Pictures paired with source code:
↓↓↓

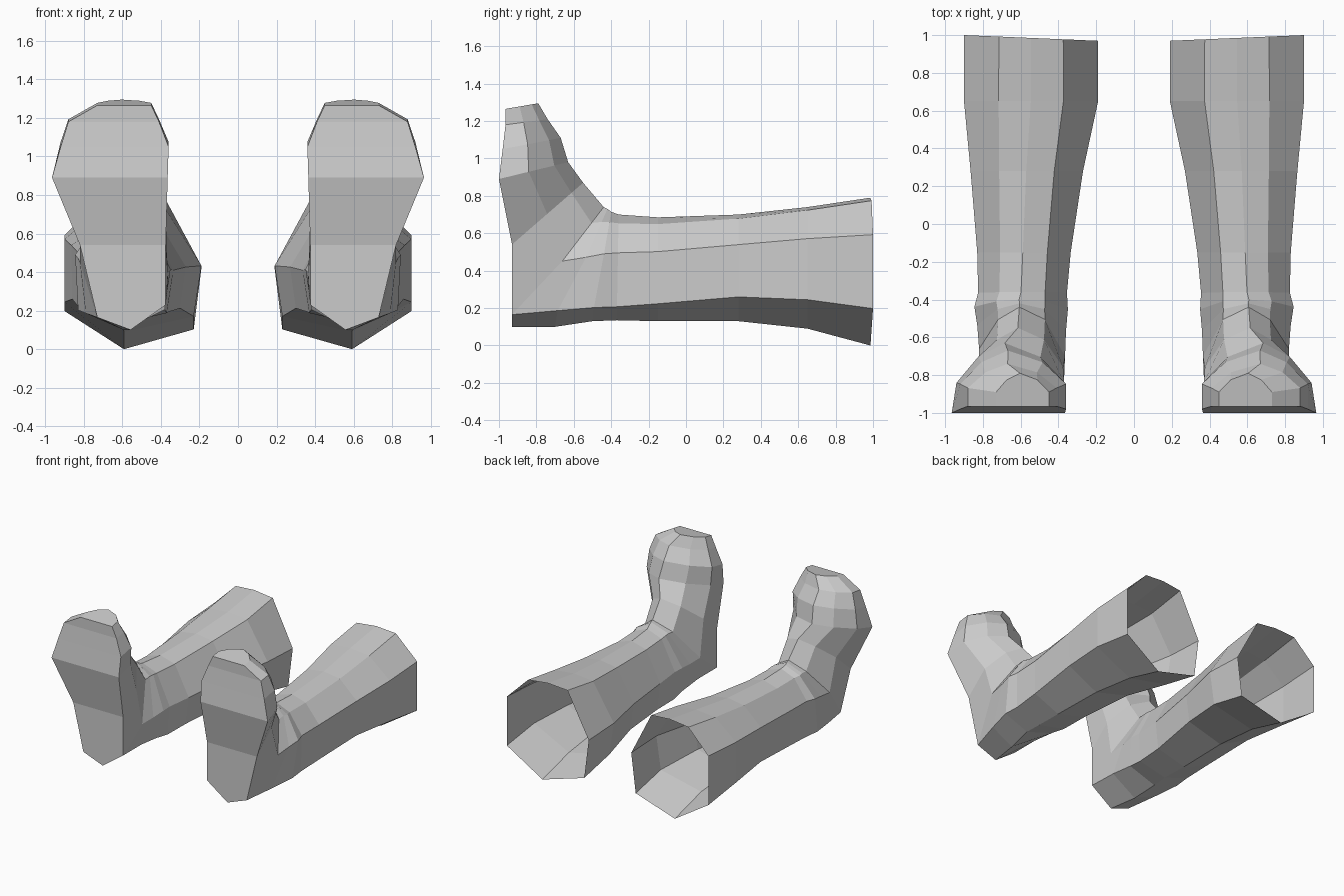
import bpy, bmesh

# Section templates: (side position, height from sole/calf line to instep/shin line)
# order: sole centre, sole outer, upper outer, top outer, ridge, top inner, upper inner, sole inner
LEG = [(.54, 0), (1, .25), (1, .75), (.74, .98), (.5, 1), (.26, .98), (0, .53), (0, .13)]
FOOT = [(.5, 0), (1, 0), (1, .43), (.8, .80), (.55, 1), (.22, .80), (0, .43), (0, 0)]
SOLE = (0, 1, 7)
EDGE = {1: .5, 7: 1.0}  # how strongly the sole edges follow the heel lift

# Rings: sole y, z | instep y, z | upper x range | sole x range | leg-to-foot blend | edge lift
RINGS = [
    (.97, .00, .97, .79, .19, .90, .23, .90, 0, 0),
    (.65, .09, .65, .74, .19, .90, .23, .90, .03, 0),
    (.28, .13, .28, .70, .27, .865, .30, .86, .1, .02),
    (-.15, .13, -.15, .685, .335, .83, .36, .83, .25, .02),
    (-.37, .135, -.36, .70, .355, .825, .37, .82, .35, .02),
    (-.50, .13, -.40, .715, .35, .845, .38, .83, .42, .05),
    (-.70, .10, -.42, .73, .36, .83, .38, .79, .5, .11),
    (-.93, .10, -.44, .74, .365, .82, .375, .73, .63, .13),
    (-.93, .54, -.55, .87, .375, .82, .375, .82, .8, 0),
    (-1.0, .89, -.63, .98, .37, .94, .365, .965, 1, 0),
    (-.98, 1.05, -.67, 1.11, .36, .92, .36, .92, 1, 0),
    (-.965, 1.18, -.74, 1.21, .41, .88, .41, .88, 1, 0),
    (-.965, 1.265, -.79, 1.295, .45, .73, .45, .73, 1, 0),
]


def ring_points(ring):
    by, bz, ty, tz, x0, x1, s0, s1, t, lift = ring
    pts = []
    for i, (a, b) in enumerate(zip(LEG, FOOT)):
        u = a[0] + (b[0] - a[0]) * t
        v = a[1] + (b[1] - a[1]) * t
        lo, hi = x0, x1
        if i in SOLE:
            lo, hi = s0, s1
            v = a[1] * max(0, 1 - 1.6 * t)
        y = by + (ty - by) * v
        if by > .9:  # opening slants back on the outer side
            y += .03 * u
        pts.append((lo + (hi - lo) * u, y, bz + (tz - bz) * v + lift * EDGE.get(i, 0)))
    return pts


def make_boot(name, side):
    bm = bmesh.new()
    rows = [[bm.verts.new((side * x, y, z)) for x, y, z in ring_points(r)] for r in RINGS]
    for a, b in zip(rows, rows[1:]):
        for i in range(8):
            j = (i + 1) % 8
            bm.faces.new((a[i], a[j], b[j], b[i]))
    # Toe cap; the leg end stays open
    bm.faces.new(rows[-1])
    bmesh.ops.recalc_face_normals(bm, faces=bm.faces[:])
    # Normals outward: the toe cap must face up
    bm.faces.ensure_lookup_table()
    if bm.faces[-1].normal.z < 0:
        bmesh.ops.reverse_faces(bm, faces=bm.faces[:])
    mesh = bpy.data.meshes.new(name)
    bm.to_mesh(mesh)
    bm.free()
    obj = bpy.data.objects.new(name, mesh)
    bpy.context.collection.objects.link(obj)


# Mirrored pair
make_boot("boot_right", 1)
make_boot("boot_left", -1)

↑↑↑

- **Problem**
Copy out each line of the entries where the word "bmesh" is found.

- **Response**
import bpy, bmesh
    bm = bmesh.new()
    bmesh.ops.recalc_face_normals(bm, faces=bm.faces[:])
        bmesh.ops.reverse_faces(bm, faces=bm.faces[:])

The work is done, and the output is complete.